Start of Given records

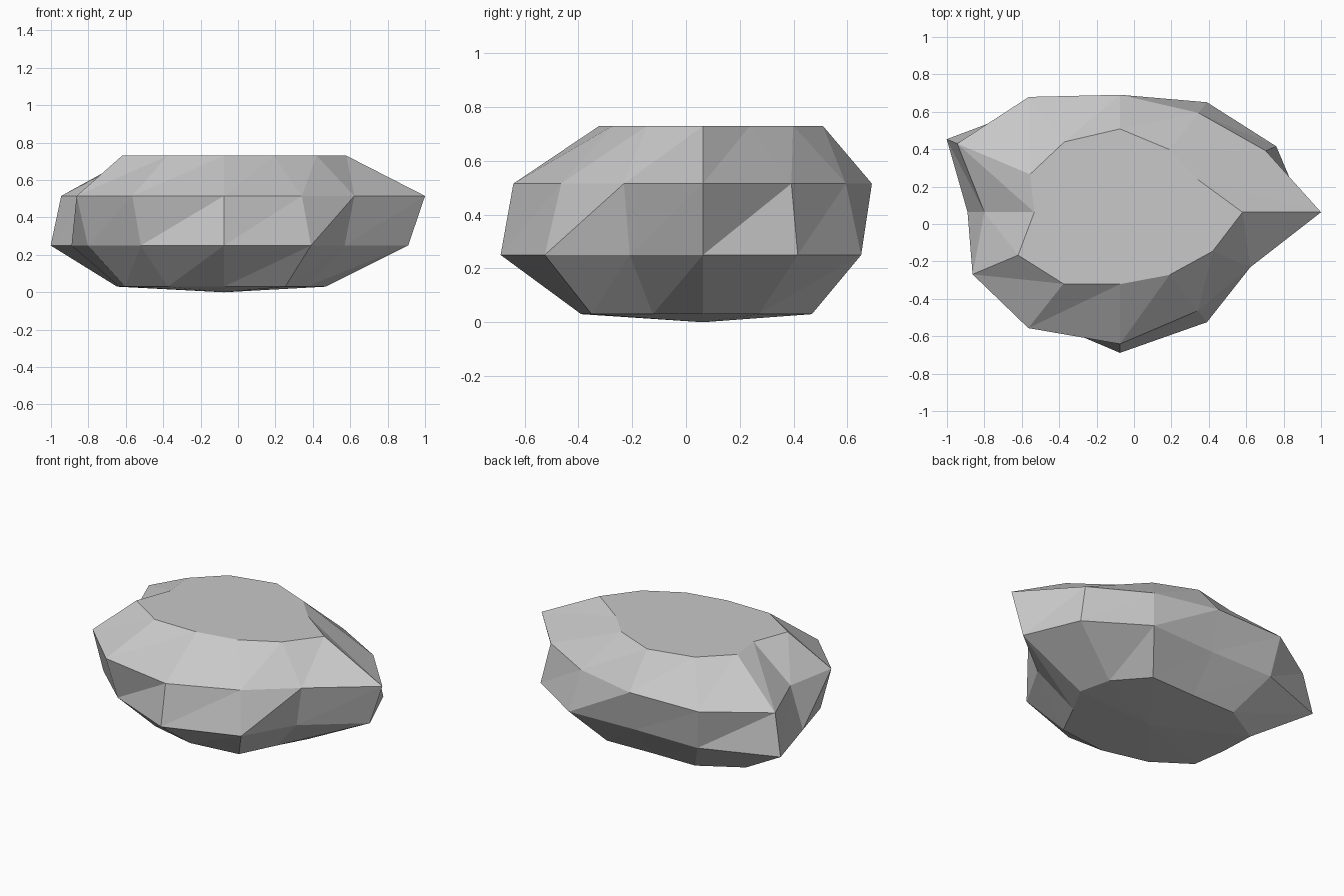
import bpy, bmesh, math

if "Cube" in bpy.data.objects:
    bpy.data.objects.remove(bpy.data.objects["Cube"])

SIDES = 12
CX, CY, SQUASH = -0.075, 0.063, 0.73   # rock axis and depth squash

# Each ring: height, then radius every 30 degrees counter-clockwise from +x
RINGS = [
    (0.03, [0.545, 0.57, 0.64, 0.54, 0.62, 0.66, 0.56, 0.61, 0.60, 0.62, 0.655, 0.51]),
    (0.25, [0.985, 0.965, 0.93, 0.78, 0.90, 1.07, 0.815, 0.84, 0.89, 1.03, 0.93, 0.745]),
    (0.515, [1.075, 0.90, 0.84, 0.86, 0.975, 1.005, 0.725, 0.91, 0.98, 0.965, 0.833, 0.805]),
    (0.73, [0.655, 0.48, 0.53, 0.61, 0.595, 0.555, 0.458, 0.629, 0.605, 0.527, 0.53, 0.572]),
]

bm = bmesh.new()


def ring(z, radii):
    step = math.tau / SIDES
    return [bm.verts.new((CX + r * math.cos(i * step),
                          CY + r * SQUASH * math.sin(i * step), z))
            for i, r in enumerate(radii)]


rings = [ring(z, radii) for z, radii in RINGS]
bottom = bm.verts.new((CX, CY, 0))
top = bm.verts.new((CX, CY, 0.73))

# Side facets between neighbouring rings
for low, high in zip(rings, rings[1:]):
    for i in range(SIDES):
        j = (i + 1) % SIDES
        bm.faces.new((low[i], low[j], high[j]))
        bm.faces.new((low[i], high[j], high[i]))

# Flat top and shallow pointed underside
for i in range(SIDES):
    j = (i + 1) % SIDES
    bm.faces.new((rings[-1][i], rings[-1][j], top))
    bm.faces.new((rings[0][j], rings[0][i], bottom))

bmesh.ops.recalc_face_normals(bm, faces=bm.faces)
mesh = bpy.data.meshes.new("rock")
bm.to_mesh(mesh)
bm.free()

stone = bpy.data.materials.new("stone grey")
stone.diffuse_color = (0.58, 0.58, 0.58, 1)
stone.use_nodes = True
stone.node_tree.nodes["Principled BSDF"].inputs["Base Color"].default_value = stone.diffuse_color
mesh.materials.append(stone)
bpy.context.collection.objects.link(bpy.data.objects.new("rock", mesh))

End of Given records

> What is needed: Among the lines of the data above, some may hold the word "high"; report how many, as a single number.

> Task answer: 3